--- Work required ---
Give again, word for word, every line below from the one that has "y -= nose *" through the one that has "edge_x, z = sample((SHOULDER, WAIST, LOWER, SILL)[row], y)", both included, and no others.

--- Exercise material ---
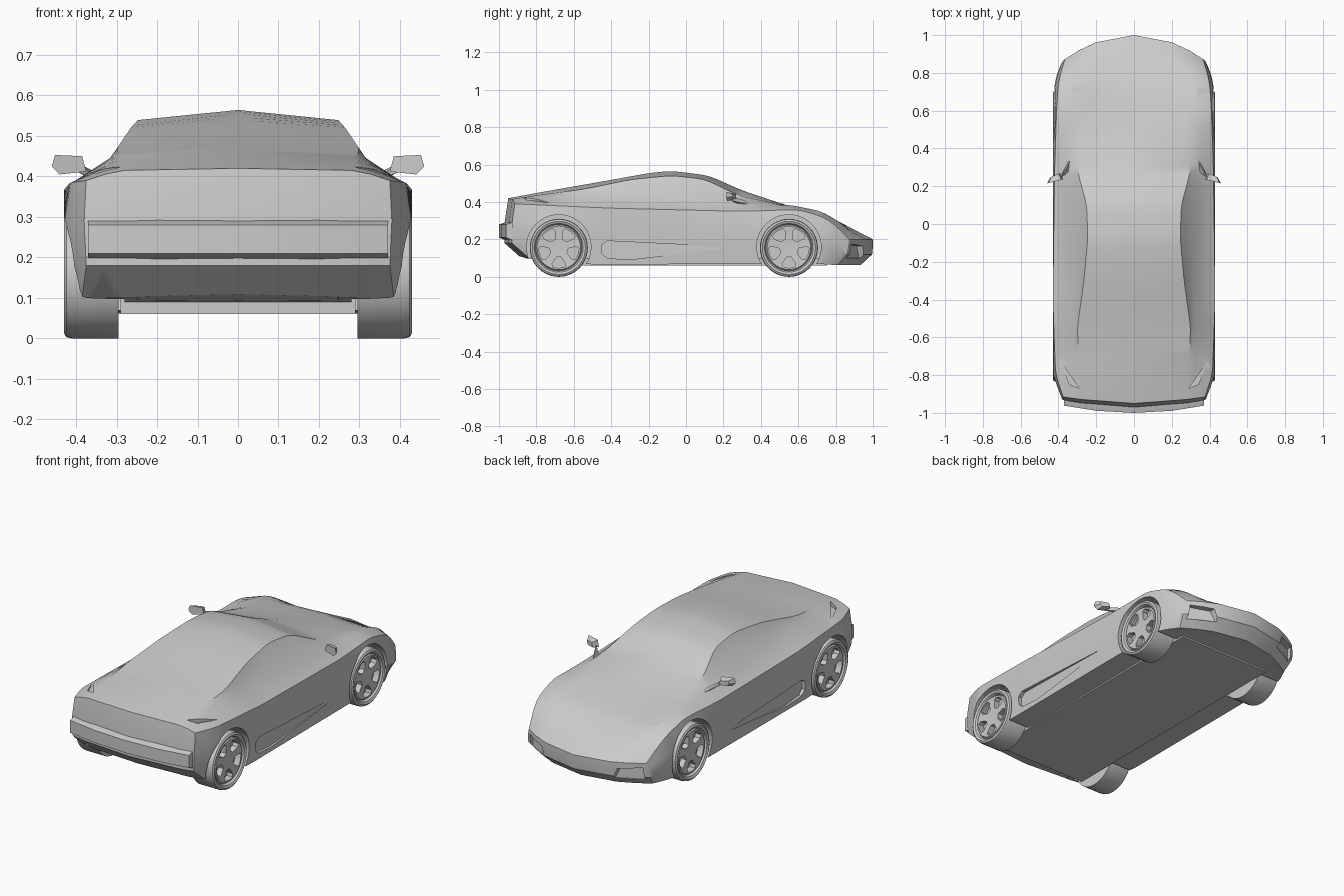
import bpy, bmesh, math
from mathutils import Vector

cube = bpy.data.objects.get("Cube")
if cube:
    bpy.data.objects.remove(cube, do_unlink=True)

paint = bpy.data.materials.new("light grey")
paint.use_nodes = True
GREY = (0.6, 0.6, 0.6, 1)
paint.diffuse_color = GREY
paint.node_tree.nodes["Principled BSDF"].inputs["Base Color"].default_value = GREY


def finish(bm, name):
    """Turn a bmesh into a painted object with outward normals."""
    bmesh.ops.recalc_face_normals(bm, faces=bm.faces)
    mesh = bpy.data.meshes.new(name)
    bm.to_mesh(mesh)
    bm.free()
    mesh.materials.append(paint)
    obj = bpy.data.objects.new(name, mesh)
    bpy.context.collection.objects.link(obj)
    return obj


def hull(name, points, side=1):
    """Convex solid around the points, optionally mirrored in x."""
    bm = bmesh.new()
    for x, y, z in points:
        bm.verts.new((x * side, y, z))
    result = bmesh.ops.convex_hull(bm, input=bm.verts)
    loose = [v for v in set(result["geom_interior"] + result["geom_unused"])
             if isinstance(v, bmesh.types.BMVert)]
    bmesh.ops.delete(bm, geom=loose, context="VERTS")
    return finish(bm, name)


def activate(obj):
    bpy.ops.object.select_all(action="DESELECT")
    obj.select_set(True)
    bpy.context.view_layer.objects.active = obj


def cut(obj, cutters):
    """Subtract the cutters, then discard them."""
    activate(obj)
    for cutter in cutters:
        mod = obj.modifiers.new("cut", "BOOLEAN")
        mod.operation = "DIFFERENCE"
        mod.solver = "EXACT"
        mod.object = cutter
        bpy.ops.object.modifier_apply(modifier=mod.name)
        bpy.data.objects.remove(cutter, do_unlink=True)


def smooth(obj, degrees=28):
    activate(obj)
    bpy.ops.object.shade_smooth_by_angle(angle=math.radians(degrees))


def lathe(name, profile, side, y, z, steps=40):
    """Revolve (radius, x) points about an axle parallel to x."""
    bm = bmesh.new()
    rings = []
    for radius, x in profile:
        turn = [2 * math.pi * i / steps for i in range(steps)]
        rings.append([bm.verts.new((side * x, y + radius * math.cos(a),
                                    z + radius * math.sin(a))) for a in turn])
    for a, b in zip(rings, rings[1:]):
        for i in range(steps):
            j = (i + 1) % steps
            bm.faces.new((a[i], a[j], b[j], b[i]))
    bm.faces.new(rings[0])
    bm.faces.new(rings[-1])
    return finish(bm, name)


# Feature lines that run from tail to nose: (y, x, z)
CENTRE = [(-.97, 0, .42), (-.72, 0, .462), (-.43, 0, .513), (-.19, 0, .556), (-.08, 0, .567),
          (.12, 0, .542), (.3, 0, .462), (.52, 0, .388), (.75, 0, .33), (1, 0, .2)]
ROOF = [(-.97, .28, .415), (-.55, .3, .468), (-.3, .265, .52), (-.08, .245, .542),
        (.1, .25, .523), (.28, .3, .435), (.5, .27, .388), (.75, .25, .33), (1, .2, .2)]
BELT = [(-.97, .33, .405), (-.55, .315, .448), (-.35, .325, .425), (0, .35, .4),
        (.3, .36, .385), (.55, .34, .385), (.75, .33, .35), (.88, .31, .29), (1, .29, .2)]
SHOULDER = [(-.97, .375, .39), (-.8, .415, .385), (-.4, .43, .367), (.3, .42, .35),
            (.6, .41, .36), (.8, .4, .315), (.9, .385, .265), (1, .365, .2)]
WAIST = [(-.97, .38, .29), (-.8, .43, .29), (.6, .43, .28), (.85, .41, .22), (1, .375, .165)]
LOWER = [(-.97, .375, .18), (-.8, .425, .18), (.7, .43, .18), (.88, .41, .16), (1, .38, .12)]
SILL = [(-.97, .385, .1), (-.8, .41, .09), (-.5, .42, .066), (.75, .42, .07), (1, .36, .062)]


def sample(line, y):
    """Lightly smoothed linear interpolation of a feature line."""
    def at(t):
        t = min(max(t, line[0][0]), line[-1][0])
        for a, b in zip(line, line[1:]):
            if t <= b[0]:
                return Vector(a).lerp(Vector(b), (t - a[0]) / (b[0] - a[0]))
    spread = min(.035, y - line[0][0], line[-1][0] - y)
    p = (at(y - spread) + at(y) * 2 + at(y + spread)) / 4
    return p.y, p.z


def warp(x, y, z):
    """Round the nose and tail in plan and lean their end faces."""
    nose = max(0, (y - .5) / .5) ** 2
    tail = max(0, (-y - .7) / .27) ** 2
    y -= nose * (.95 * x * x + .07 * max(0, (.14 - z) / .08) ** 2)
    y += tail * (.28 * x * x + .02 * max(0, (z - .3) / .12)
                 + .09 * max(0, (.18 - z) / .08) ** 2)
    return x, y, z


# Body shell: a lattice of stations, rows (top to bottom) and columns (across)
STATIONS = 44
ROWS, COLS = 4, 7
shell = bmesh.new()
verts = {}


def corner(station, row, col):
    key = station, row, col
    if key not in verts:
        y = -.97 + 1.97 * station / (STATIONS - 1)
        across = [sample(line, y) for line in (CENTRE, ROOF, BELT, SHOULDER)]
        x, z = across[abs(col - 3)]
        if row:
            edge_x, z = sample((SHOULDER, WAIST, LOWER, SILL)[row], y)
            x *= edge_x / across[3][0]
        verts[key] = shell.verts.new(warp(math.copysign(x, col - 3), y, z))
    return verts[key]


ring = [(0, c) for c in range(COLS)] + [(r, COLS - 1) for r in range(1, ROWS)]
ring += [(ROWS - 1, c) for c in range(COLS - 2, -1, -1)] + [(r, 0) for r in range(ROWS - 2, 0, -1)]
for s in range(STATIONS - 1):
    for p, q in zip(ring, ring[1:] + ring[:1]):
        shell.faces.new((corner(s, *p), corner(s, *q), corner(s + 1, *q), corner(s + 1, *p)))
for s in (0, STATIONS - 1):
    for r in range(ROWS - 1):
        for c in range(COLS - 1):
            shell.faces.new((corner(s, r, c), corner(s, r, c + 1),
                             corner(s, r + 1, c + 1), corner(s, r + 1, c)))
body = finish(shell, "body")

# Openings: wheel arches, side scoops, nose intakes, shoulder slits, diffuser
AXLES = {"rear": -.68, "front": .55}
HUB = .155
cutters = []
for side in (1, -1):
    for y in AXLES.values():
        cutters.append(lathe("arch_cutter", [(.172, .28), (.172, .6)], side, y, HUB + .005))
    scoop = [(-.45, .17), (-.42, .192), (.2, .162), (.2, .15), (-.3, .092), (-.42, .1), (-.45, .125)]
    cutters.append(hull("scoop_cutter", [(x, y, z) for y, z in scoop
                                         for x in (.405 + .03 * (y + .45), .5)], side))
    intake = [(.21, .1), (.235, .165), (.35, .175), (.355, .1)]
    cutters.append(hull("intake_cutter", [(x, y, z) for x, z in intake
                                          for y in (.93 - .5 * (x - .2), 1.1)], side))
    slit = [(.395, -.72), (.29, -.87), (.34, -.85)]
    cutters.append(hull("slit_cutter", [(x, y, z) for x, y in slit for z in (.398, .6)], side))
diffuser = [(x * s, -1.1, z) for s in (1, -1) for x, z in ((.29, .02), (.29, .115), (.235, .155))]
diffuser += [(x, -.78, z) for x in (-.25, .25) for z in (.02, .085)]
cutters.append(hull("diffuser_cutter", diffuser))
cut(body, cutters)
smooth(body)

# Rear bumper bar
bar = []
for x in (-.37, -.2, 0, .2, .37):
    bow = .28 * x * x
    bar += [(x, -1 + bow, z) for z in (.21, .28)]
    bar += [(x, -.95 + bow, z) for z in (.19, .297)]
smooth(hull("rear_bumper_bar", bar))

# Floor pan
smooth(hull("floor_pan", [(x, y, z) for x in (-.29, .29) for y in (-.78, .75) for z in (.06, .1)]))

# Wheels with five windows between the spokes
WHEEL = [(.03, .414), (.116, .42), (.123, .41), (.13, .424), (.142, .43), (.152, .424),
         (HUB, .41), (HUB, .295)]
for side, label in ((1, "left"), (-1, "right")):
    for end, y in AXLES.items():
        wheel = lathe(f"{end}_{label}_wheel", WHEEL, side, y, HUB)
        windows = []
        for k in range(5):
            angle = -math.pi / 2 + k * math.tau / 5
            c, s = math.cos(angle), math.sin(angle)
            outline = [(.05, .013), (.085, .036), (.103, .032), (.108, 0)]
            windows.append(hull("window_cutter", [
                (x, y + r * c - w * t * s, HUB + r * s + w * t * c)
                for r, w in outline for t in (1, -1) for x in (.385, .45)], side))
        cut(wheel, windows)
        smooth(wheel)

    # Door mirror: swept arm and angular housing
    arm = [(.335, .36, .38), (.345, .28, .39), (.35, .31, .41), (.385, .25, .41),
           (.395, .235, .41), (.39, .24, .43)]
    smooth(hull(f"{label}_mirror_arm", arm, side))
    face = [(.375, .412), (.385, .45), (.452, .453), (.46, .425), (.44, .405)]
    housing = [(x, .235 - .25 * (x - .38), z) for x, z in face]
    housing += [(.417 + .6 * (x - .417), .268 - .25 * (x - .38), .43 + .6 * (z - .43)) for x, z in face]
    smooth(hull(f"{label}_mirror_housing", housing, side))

--- Output for this exercise ---
    y -= nose * (.95 * x * x + .07 * max(0, (.14 - z) / .08) ** 2)
    y += tail * (.28 * x * x + .02 * max(0, (z - .3) / .12)
                 + .09 * max(0, (.18 - z) / .08) ** 2)
    return x, y, z


# Body shell: a lattice of stations, rows (top to bottom) and columns (across)
STATIONS = 44
ROWS, COLS = 4, 7
shell = bmesh.new()
verts = {}


def corner(station, row, col):
    key = station, row, col
    if key not in verts:
        y = -.97 + 1.97 * station / (STATIONS - 1)
        across = [sample(line, y) for line in (CENTRE, ROOF, BELT, SHOULDER)]
        x, z = across[abs(col - 3)]
        if row:
            edge_x, z = sample((SHOULDER, WAIST, LOWER, SILL)[row], y)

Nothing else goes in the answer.